In 2010, Welch and his wife struck out across all of the lower 48 in their 78 VW bus. On returning from this 18,000 mile journey and seeking more isolation, they moved into the woods on Whidbey Island near Seattle, WA where he and his wife currently make their home. It was during this period of artistic isolation that Welch’s playing began to change dramatically, and solo avant music became a major artistic focus. Returning fully to the Seattle scene in 2010, he helped form the weekly avant garde performance series Racer Sessions, currently thriving in the revived Seattle experimental scene. As a natural offshoot to this series, in 2011 Welch worked with many of the Racer Sessions collaborators to launch the avant record label Table and Chairs Music. T&C has released over 15 albums to date, including Welch’s albums Bad Luck Two (2011), Boxwork (2011),Iron Creek (2011), Sleeper (2011), and the Bloodroot EP (2012).
Welch’s acoustic/electronic project Bad Luck was awarded “Outside Artist of the Year 2009” by Earshot Jazz. Co-led for over 8 years with drummer Chris Icasiano, Bad Luck is a powerhouse duo with three releases to date. Their 2011 release Bad Luck Two was named “Album of the Year 2011” by the New York Jazz Review. Welch’s debut solo saxophone album Boxwork was named in the top 10 albums of 2012 by All About Jazz. In addition to performing, Welch is a devoted improvisation educator. Along with his busy private studio, Welch is an educator for the Seattle Repertory Jazz Orchestra “Jazz Scholars” nonprofit program, which places jazz educators in the classroom with at-risk youth.

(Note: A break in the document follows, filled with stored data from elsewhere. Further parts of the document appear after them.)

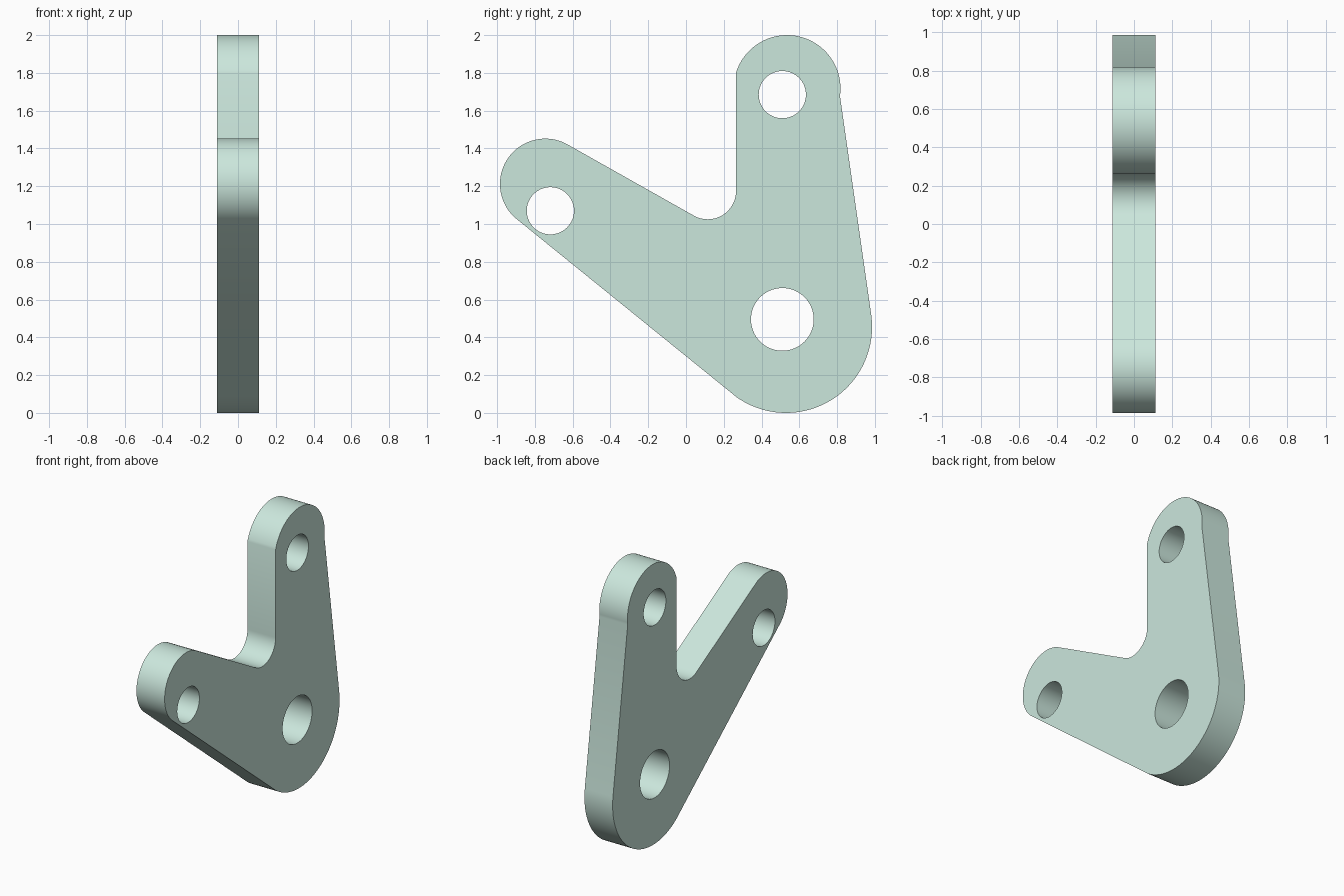
import bpy, bmesh
from math import cos, sin, radians

if "Cube" in bpy.data.objects:
    bpy.data.objects.remove(bpy.data.objects["Cube"])

HALF_THICKNESS = 0.111


def arc(cy, cz, r, start, end, steps):
    """Points on an arc in the YZ plane, angles in degrees."""
    angles = [radians(start + (end - start) * i / steps) for i in range(steps + 1)]
    return [(cy + r * cos(a), cz + r * sin(a)) for a in angles]


def add_loop(bm, points):
    verts = [bm.verts.new((-HALF_THICKNESS, y, z)) for y, z in points]
    return [bm.edges.new((v, verts[(i + 1) % len(verts)])) for i, v in enumerate(verts)]


# Outer outline: pivot end, upper arm end, inner fillet, side arm end
outline = (arc(0.53, 0.455, 0.455, -125, 8, 48)
           + arc(0.535, 1.717, 0.283, -8, 163, 48)
           + arc(0.115, 1.175, 0.15, 0, -120, 32)
           + arc(-0.745, 1.212, 0.24, 59, 229, 48))

# Bolt holes: centre y, centre z, radius
holes = [(0.51, 0.495, 0.166), (0.51, 1.685, 0.125), (-0.718, 1.07, 0.125)]

bm = bmesh.new()
edges = add_loop(bm, outline)
for cy, cz, r in holes:
    edges += add_loop(bm, arc(cy, cz, r, 0, 360, 64)[:-1])

# Fill the plate around the holes and give it thickness
bmesh.ops.triangle_fill(bm, use_beauty=True, edges=edges)
result = bmesh.ops.extrude_face_region(bm, geom=bm.faces[:], use_keep_orig=True)
top = [g for g in result["geom"] if isinstance(g, bmesh.types.BMVert)]
bmesh.ops.translate(bm, verts=top, vec=(2 * HALF_THICKNESS, 0, 0))
bmesh.ops.recalc_face_normals(bm, faces=bm.faces[:])

mesh = bpy.data.meshes.new("bell_crank_plate")
bm.to_mesh(mesh)
bm.free()
plate = bpy.data.objects.new("bell_crank_plate", mesh)
bpy.context.collection.objects.link(plate)

# Smooth rounded walls, crisp rims
bpy.context.view_layer.objects.active = plate
plate.select_set(True)
bpy.ops.object.shade_smooth_by_angle(angle=radians(30))

# Soft green colour
mat = bpy.data.materials.new("pale_green")
mat.diffuse_color = (0.60, 0.80, 0.72, 1)
mat.use_nodes = True
mat.node_tree.nodes["Principled BSDF"].inputs["Base Color"].default_value = mat.diffuse_color
mesh.materials.append(mat)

Welch has six albums and one full-length EP, spanning a wide range of compositional styles and sound color. Narmada (2009), Bad Luck (2010), Boxwork (2011), S
“An impassioned tenor player, he combines mysticism with ferocity”—Downbeat Magazine
“A colorful world…evolving, surprising”—Cadence Magazine